Again, we want to store the results in a “list”. However, Queue is not a good choice here because we are using processes here, and Queue is made for threads. I decided to store the results in a redis list. For more information about redis, read this post of mine: redis: getting started. In redis all operations are atomic, thus different processes can safely write the results in it.

When using processes, you might get this error:

Traceback (most recent call last):
  File "/usr/lib/python2.7/multiprocessing/queues.py", line 266, in _feed
    send(obj)
IOError: [Errno 32] Broken pipe

It seems to be a bug, I didn’t have this issue with Python3. A possible workaround is to submit elements slower, i.e. add “time.sleep(0.01)” after the line “executor.submit(…)”. More info here.

Which solution to use?
Once you have a basic solution without concurrency, it’s quite easy to parallelize the code with concurrent.futures, you just need to add some extra lines.
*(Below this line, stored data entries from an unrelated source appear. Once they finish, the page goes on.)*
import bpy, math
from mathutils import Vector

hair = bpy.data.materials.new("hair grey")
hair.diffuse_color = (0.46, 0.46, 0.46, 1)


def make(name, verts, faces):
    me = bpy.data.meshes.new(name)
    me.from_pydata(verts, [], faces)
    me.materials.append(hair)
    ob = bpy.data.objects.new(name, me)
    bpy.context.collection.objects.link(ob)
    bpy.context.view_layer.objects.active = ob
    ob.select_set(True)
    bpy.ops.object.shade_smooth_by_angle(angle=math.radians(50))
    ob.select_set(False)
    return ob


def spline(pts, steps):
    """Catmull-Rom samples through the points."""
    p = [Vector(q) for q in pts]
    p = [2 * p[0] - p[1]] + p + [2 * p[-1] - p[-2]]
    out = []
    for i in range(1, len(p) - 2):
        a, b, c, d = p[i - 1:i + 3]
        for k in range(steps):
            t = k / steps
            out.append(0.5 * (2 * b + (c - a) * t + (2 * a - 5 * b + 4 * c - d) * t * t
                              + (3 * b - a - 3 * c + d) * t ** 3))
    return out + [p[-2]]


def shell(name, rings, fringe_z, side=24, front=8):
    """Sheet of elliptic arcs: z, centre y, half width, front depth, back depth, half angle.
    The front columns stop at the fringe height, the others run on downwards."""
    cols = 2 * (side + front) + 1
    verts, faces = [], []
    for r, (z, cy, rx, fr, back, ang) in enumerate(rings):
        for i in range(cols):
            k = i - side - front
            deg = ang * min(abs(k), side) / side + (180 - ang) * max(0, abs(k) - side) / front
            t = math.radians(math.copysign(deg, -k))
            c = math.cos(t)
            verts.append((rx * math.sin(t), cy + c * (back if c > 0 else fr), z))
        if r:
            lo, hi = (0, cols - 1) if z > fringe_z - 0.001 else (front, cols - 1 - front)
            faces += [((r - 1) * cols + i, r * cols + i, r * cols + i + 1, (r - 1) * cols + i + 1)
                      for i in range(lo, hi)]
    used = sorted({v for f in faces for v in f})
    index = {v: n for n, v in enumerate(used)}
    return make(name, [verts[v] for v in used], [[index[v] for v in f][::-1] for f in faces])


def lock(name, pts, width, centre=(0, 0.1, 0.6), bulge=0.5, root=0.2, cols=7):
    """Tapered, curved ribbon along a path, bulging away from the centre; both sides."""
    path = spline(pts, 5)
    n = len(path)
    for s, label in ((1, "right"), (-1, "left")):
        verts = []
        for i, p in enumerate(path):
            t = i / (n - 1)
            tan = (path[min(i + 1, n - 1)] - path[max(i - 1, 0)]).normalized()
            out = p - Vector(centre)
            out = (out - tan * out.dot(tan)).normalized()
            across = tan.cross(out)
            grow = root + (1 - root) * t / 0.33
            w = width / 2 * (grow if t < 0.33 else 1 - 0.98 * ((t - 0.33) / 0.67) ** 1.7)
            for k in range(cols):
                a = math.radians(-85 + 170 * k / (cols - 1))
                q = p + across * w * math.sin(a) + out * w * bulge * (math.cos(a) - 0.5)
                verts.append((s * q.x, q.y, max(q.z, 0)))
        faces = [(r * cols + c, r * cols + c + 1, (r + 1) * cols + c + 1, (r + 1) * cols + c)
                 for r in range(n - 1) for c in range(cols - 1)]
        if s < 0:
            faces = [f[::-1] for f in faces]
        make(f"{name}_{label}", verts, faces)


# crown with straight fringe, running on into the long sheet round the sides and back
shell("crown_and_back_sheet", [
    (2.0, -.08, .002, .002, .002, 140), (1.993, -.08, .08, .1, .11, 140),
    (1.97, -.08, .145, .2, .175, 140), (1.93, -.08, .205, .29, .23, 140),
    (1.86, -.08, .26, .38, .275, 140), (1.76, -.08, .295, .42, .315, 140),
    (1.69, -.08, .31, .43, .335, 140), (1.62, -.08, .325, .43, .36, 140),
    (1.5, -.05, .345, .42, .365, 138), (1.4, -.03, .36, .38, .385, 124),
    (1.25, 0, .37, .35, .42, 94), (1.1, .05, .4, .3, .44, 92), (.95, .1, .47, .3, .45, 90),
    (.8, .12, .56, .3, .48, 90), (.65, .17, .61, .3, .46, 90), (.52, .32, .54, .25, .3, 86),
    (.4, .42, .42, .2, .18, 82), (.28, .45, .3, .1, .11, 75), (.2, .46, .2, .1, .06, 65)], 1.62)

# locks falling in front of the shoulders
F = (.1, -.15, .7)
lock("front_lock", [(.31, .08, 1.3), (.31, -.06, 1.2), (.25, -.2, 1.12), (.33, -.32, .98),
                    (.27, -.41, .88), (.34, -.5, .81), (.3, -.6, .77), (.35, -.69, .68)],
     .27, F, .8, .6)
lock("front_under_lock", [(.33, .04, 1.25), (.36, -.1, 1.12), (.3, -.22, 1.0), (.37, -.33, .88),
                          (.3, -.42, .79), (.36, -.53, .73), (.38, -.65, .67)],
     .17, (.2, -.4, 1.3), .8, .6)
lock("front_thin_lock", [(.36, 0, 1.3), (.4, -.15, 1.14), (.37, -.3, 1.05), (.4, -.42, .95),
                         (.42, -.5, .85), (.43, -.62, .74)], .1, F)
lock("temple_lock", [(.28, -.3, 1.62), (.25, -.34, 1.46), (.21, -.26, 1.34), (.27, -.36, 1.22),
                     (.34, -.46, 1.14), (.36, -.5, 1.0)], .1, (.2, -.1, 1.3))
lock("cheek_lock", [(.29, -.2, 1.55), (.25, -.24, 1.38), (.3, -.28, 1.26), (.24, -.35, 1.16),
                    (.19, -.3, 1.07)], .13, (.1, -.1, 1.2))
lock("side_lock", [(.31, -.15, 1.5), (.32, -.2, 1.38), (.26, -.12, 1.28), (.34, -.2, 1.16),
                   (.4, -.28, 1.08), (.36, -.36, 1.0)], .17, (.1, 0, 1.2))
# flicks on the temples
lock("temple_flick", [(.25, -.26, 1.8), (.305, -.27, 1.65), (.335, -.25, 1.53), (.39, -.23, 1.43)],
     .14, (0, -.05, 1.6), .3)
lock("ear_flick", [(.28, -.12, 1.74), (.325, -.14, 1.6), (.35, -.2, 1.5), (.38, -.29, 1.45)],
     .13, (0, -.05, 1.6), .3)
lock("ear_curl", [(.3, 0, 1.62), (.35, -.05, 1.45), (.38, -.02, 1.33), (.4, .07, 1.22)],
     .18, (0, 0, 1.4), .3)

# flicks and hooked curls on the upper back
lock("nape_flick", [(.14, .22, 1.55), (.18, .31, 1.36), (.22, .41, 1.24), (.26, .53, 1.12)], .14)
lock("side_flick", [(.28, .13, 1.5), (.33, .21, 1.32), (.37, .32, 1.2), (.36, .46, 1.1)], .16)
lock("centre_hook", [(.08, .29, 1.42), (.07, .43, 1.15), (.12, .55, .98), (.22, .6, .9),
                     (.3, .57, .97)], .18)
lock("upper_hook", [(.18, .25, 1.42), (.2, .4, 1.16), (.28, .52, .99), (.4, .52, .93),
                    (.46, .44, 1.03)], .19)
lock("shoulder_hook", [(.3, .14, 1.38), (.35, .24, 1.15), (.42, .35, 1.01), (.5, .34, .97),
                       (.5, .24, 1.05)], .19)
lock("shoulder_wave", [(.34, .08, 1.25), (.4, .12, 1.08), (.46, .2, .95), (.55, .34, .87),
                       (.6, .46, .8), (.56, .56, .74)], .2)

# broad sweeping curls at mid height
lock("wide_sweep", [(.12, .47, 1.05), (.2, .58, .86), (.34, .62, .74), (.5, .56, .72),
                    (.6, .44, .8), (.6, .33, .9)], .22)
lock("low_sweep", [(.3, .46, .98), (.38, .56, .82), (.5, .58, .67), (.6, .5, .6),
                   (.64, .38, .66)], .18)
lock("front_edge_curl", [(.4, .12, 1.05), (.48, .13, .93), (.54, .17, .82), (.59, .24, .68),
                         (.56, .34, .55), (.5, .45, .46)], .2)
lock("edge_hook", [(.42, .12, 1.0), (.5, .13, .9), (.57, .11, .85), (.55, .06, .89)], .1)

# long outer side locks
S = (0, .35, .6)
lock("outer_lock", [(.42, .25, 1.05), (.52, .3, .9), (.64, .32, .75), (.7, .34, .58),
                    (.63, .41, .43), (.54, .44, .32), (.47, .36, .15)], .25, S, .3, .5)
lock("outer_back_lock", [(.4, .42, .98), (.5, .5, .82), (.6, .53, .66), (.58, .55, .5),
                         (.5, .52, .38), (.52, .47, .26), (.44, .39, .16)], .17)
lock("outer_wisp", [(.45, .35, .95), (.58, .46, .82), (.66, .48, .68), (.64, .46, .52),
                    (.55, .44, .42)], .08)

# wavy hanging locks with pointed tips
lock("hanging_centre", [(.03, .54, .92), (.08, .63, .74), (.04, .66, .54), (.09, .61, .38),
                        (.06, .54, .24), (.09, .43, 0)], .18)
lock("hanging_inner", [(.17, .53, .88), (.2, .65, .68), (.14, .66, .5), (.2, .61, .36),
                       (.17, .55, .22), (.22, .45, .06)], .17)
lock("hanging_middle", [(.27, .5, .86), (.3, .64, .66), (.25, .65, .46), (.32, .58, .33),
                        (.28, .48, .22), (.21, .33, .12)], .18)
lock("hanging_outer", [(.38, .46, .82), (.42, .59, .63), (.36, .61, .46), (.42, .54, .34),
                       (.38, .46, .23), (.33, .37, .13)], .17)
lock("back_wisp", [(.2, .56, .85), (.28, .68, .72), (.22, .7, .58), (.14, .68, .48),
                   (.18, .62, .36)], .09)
Threads are good for I/O tasks, while processes are good for CPU-bound tasks.

However, you should make some tests because the results can be surprising. Out of curiosity, I tried the three methods above with a simple prime test. The source codes are available here. I go from 1 to 1000, and I test every number if it’s a prime or not. The prime test is very simple, and the whole exercise is CPU-bound.

Results:

$ time ./basic.py
real    0m0.026s
$ time ./with_threads.py
real    0m0.138s
$ time ./with_processes.py
real    0m0.255s

That is, the naive approach was the fastest. Then threads, and finally processes.

I also tried to test numbers up to 100000. Basic: 0.3 sec, threads: 11 sec, processes: 17 sec (on a CPU with 4 cores).

I posed a question on reddit concerning multithreading and GIL. I got interesting answers, you can read them here.